Klavierkonzerte BWV 1063, 1055, 1064, 1044 Erato
Klavierkonzerte BWV 1060, 1061, 1062, 1065 Erato
St. Matthew Passion Erato
St. John Passion Erato
Four Orchestral Suites DHM
French Suites DHM
Bach, C.P.E. Four symphonies with wind instruments Erato
Flute concertos, with Konrad Hunteler Erato
Oboe concertos, with Ku Ebbinge Erato
Concertos for Two Harpsichords Erato
Concertos for Harpsichord and Pianoforte,
with Tini Mathot Erato

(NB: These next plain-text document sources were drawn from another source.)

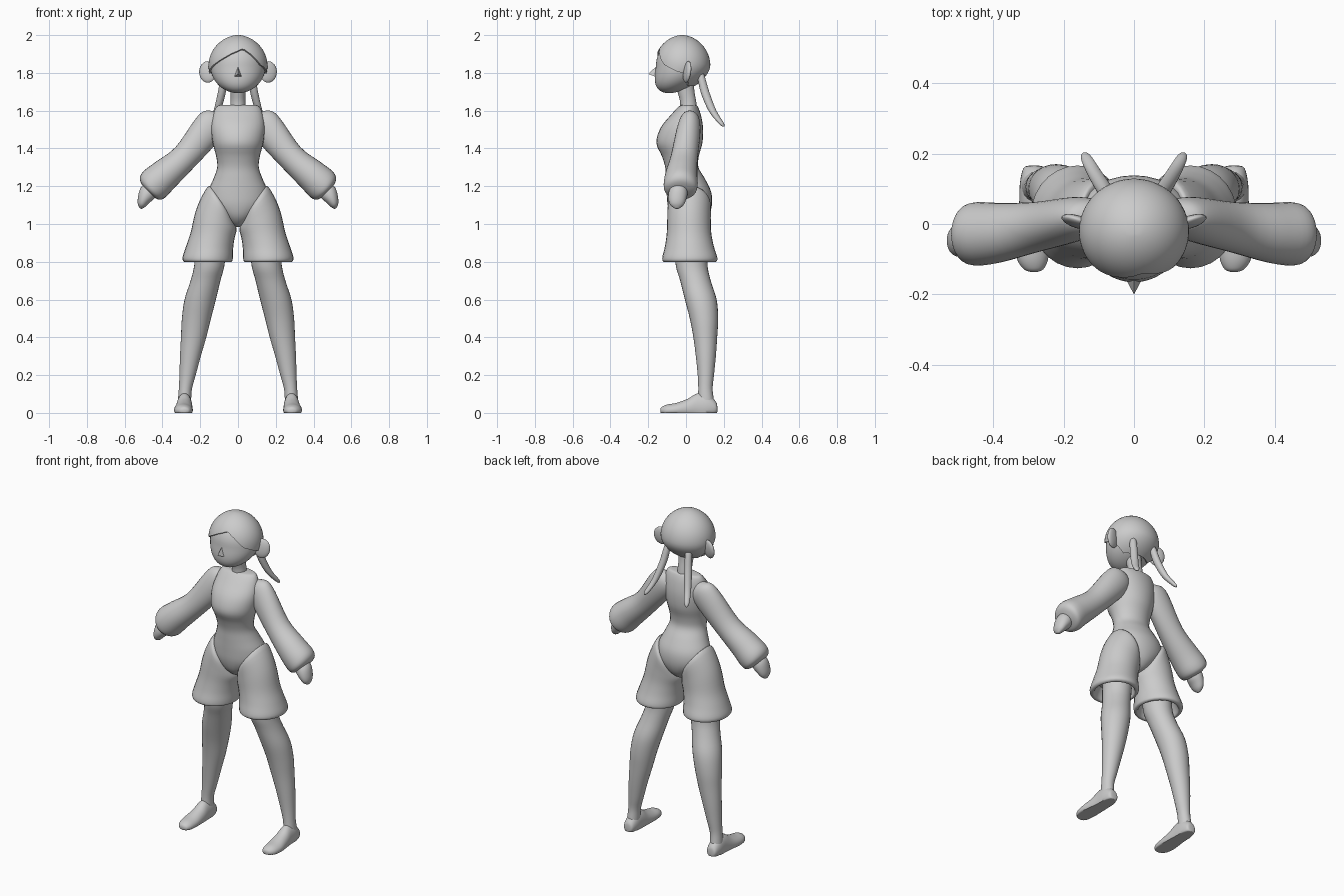
import bpy, bmesh, math
from mathutils import Vector

grey = bpy.data.materials.new("plain_grey")
grey.diffuse_color = (0.6, 0.6, 0.6, 1)
SEG = 28


def finish(name, bm, mirror=False, angle=60):
    bmesh.ops.recalc_face_normals(bm, faces=bm.faces)
    me = bpy.data.meshes.new(name)
    bm.to_mesh(me)
    bm.free()
    me.materials.append(grey)
    ob = bpy.data.objects.new(name, me)
    bpy.context.collection.objects.link(ob)
    bpy.ops.object.select_all(action='DESELECT')
    ob.select_set(True)
    bpy.context.view_layer.objects.active = ob
    bpy.ops.object.shade_smooth_by_angle(angle=math.radians(angle))
    if mirror:
        m = ob.modifiers.new("mirror", 'MIRROR')
        m.use_clip = False
        m.use_mirror_merge = False
    return ob


def catmull(a, b, c, d, t):
    return tuple(0.5 * (2 * q + (r - p) * t + (2 * p - 5 * q + 4 * r - s) * t * t
                        + (3 * q - p - 3 * r + s) * t ** 3)
                 for p, q, r, s in zip(a, b, c, d))


def skin(bm, rings):
    for r0, r1 in zip(rings, rings[1:]):
        n = len(r0)
        for i in range(n):
            bm.faces.new((r0[i], r0[(i + 1) % n], r1[(i + 1) % n], r1[i]))


def loft(name, sections, mirror=False, v=Vector((0, 1, 0)), steps=4, floor=False):
    """Sections are x, y, z, radius across, radius along v, tilt in degrees."""
    s = [tuple(q) + (0,) * (6 - len(q)) for q in sections]
    p = [s[0]] + s + [s[-1]]
    smooth = [catmull(*p[i:i + 4], k / steps) for i in range(len(s) - 1) for k in range(steps)]
    smooth.append(s[-1])
    bm = bmesh.new()
    rings = []
    for x, y, z, ru, rv, a in smooth:
        a = math.radians(a)
        u = Vector((math.cos(a), 0, math.sin(a)))
        ring = []
        for i in range(SEG):
            t = 2 * math.pi * i / SEG
            co = Vector((x, y, z)) + u * (ru * math.cos(t)) + v * (rv * math.sin(t))
            if floor:
                co.z = max(co.z, 0)
            ring.append(bm.verts.new(co))
        rings.append(ring)
    skin(bm, rings)
    bm.faces.new(rings[0])
    bm.faces.new(rings[-1])
    return finish(name, bm, mirror)


def skull(phi, az, grow):
    """Point on the head shape: phi from the crown, az from the front."""
    c, s = math.cos(phi), math.sin(phi)
    shift = -0.02 - 0.07 * max(0, -c) ** 1.5
    return Vector(((0.146 + grow) * s * math.sin(az),
                   shift - (0.139 + grow) * s * math.cos(az),
                   1.838 + (0.153 + grow) * c + (0.008 if c < 0 else 0.008 * s) * -c))


def cap(name, grow, depth, rows, lip):
    """Skull surface from the crown down to depth(azimuth)."""
    n = 72
    bm = bmesh.new()
    rings = []
    for j in range(1, rows + 1 + lip):
        ring = []
        for i in range(n):
            az = -math.pi + 2 * math.pi * i / n
            inner = j > rows
            phi = depth(az) * min(j, rows) / rows
            ring.append(bm.verts.new(skull(phi, az, -0.015 if inner else grow)))
        rings.append(ring)
    skin(bm, rings)
    bm.faces.new(rings[0])
    if not lip:
        bm.faces.new(rings[-1])
    return finish(name, bm, angle=50)


# Parted hairline: azimuth in degrees, height
hairline = [(-180, 1.73), (-130, 1.73), (-95, 1.80), (-70, 1.825), (-45, 1.86), (-15, 1.905),
            (8, 1.93), (14, 1.93), (30, 1.90), (50, 1.845), (80, 1.81), (95, 1.80),
            (130, 1.73), (180, 1.73)]


def hair_depth(az):
    d = math.degrees(az)
    for (a, za), (b, zb) in zip(hairline, hairline[1:]):
        if d <= b:
            z = za + (zb - za) * (d - a) / (b - a)
            break
    else:
        z = hairline[-1][1]
    return math.acos(max(-1, min(1, (z - 1.84) / 0.16)))


# Head, hair, nose, ears
cap("head", 0, lambda az: math.pi * 0.985, 28, 0)
cap("hair", 0.010, hair_depth, 20, 1)

bm = bmesh.new()
base = [bm.verts.new(c) for c in ((-0.032, -0.14, 1.77), (0.032, -0.14, 1.77), (0, -0.14, 1.85))]
tip = bm.verts.new((0, -0.2, 1.795))
bm.faces.new(base)
for i in range(3):
    bm.faces.new((base[i], base[(i + 1) % 3], tip))
finish("nose", bm, angle=20)

bm = bmesh.new()
bmesh.ops.create_uvsphere(bm, u_segments=20, v_segments=12, radius=1)
ca, sa = math.cos(0.3), math.sin(0.3)
for w in bm.verts:
    x, y, z = w.co.x * 0.048, w.co.y * 0.017, w.co.z * 0.057
    w.co = (0.160 + x * ca - y * sa, 0.006 + x * sa + y * ca + z * 0.12, 1.805 + z)
finish("ears", bm, mirror=True)

# Two thin hanging hair tails
loft("hair_tails", [(0.068, 0.070, 1.82, 0.006, 0.006), (0.072, 0.078, 1.79, 0.018, 0.018),
                    (0.085, 0.10, 1.70, 0.021, 0.023), (0.11, 0.14, 1.60, 0.019, 0.021),
                    (0.135, 0.185, 1.535, 0.015, 0.015), (0.142, 0.198, 1.515, 0.004, 0.004)],
     mirror=True)

# Neck and torso
loft("neck", [(0, 0.015, 1.56, 0.05, 0.05), (0, 0.012, 1.64, 0.040, 0.043),
              (0, 0.0, 1.70, 0.040, 0.045), (0, -0.01, 1.76, 0.045, 0.05)])
loft("torso", [(0, 0.015, 1.63, 0.085, 0.035), (0, 0.012, 1.622, 0.112, 0.05),
               (0, 0.0, 1.58, 0.132, 0.078), (0, -0.022, 1.51, 0.143, 0.112),
               (0, -0.035, 1.43, 0.134, 0.122), (0, -0.03, 1.36, 0.116, 0.098),
               (0, -0.022, 1.30, 0.110, 0.088), (0, -0.003, 1.24, 0.130, 0.103),
               (0, 0.015, 1.17, 0.158, 0.118), (0, 0.02, 1.10, 0.155, 0.117),
               (0, 0.02, 1.04, 0.095, 0.098), (0, 0.02, 1.0, 0.045, 0.06),
               (0, 0.02, 0.985, 0.01, 0.02)])

# Puffed sleeves and simple hands
loft("sleeves", [(0.095, 0.02, 1.585, 0.025, 0.02, 30), (0.12, 0.02, 1.55, 0.075, 0.05, 40),
                 (0.175, 0.012, 1.485, 0.085, 0.064, 50), (0.285, -0.01, 1.35, 0.073, 0.072, 50),
                 (0.385, -0.025, 1.262, 0.084, 0.085, 50), (0.445, -0.028, 1.208, 0.090, 0.09, 49),
                 (0.470, -0.029, 1.182, 0.072, 0.08, 47), (0.478, -0.03, 1.172, 0.03, 0.045, 45)],
     mirror=True)
loft("hands", [(0.45, -0.038, 1.20, 0.04, 0.04, 40), (0.478, -0.042, 1.165, 0.046, 0.05, 38),
               (0.498, -0.046, 1.13, 0.035, 0.047, 28), (0.511, -0.048, 1.10, 0.022, 0.034, 25),
               (0.516, -0.048, 1.082, 0.006, 0.01, 25)], mirror=True)

# Flared shorts with a rolled hem
loft("shorts", [(0.085, 0.02, 1.115, 0.095, 0.085, 53), (0.092, 0.018, 1.105, 0.114, 0.112, 53),
                (0.113, 0.016, 1.03, 0.119, 0.115, 28), (0.132, 0.016, 0.95, 0.117, 0.118, 7),
                (0.150, 0.018, 0.88, 0.125, 0.130, 1), (0.160, 0.02, 0.825, 0.133, 0.145),
                (0.160, 0.02, 0.803, 0.129, 0.142), (0.160, 0.02, 0.800, 0.112, 0.122),
                (0.157, 0.02, 0.83, 0.103, 0.112), (0.152, 0.02, 0.87, 0.09, 0.10)], mirror=True)

# Legs and feet
loft("legs", [(0.14, 0.025, 0.90, 0.082, 0.088), (0.152, 0.03, 0.78, 0.080, 0.084),
              (0.172, 0.05, 0.70, 0.079, 0.081), (0.200, 0.078, 0.60, 0.083, 0.084),
              (0.220, 0.095, 0.50, 0.077, 0.075), (0.235, 0.102, 0.40, 0.067, 0.063),
              (0.252, 0.105, 0.30, 0.055, 0.053), (0.267, 0.105, 0.20, 0.043, 0.043),
              (0.278, 0.103, 0.13, 0.035, 0.038), (0.283, 0.105, 0.07, 0.035, 0.042),
              (0.285, 0.108, 0.02, 0.036, 0.045)], mirror=True)
loft("feet", [(0.284, 0.166, 0.02, 0.012, 0.012), (0.284, 0.158, 0.025, 0.030, 0.035),
              (0.284, 0.115, 0.03, 0.040, 0.068), (0.284, 0.06, 0.028, 0.042, 0.075),
              (0.286, 0.01, 0.02, 0.046, 0.055), (0.289, -0.05, 0.015, 0.050, 0.038),
              (0.288, -0.10, 0.012, 0.044, 0.032), (0.285, -0.128, 0.012, 0.028, 0.020),
              (0.284, -0.136, 0.012, 0.010, 0.008)],
     mirror=True, v=Vector((0, 0, 1)), floor=True)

Concertos for One and Two Harpsichords Philips
Biber, H.I.F. Requiem Erato
Buxtehude, D. Cantate "Membra Jesu Nostri" Erato
Eighteen Cantatas (Knabenchor Hanover and
Charpentier, M. Seven Motets for double choir and orchestra Erato
Fesch, W. de Concertos (Monica Huggett, Wilbert Hazelzet) Philips
Händel, G.F. Messiah Erato
Four Concerti Grossi Erato
Sixteen Organ Concertos Erato
La Resurezzione Erato
Haydn, J. Three Symphonies (44, 45, 49) Erato
Three Symphonies (83, 84, 85)
Six Organ Concertos Philips
Four Harpsichord Concertos Philips
Mozart, W.A. Die Zauberflöte Erato
Holland Festival (live recording)
Haffner Serenade Erato
Symphonies, nr. 25, 29, 33 Erato
Symphonies, nr. 21, 23, 24, 27 Erato
Symphonies, nr. 17, 18, 19, 22, 32 Erato
Symphonies, nr. 31, 34, 35, 36, 38, 41 Erato
Divertimenti KV 136, 137, 138, 251 Erato
Serenata Notturna, Kl. Nachtmusik Erato
Flute, Harp, Oboe Concerti Erato
Reichart, J.F./ Concertos for Two Harpsichords, with
Schaffrath Tini Mathot Philips
Telemann, G.P. Tafelmusik (selections) Erato Chambermusic Erato
Wassenaer, U.v Concerti Armonici Erato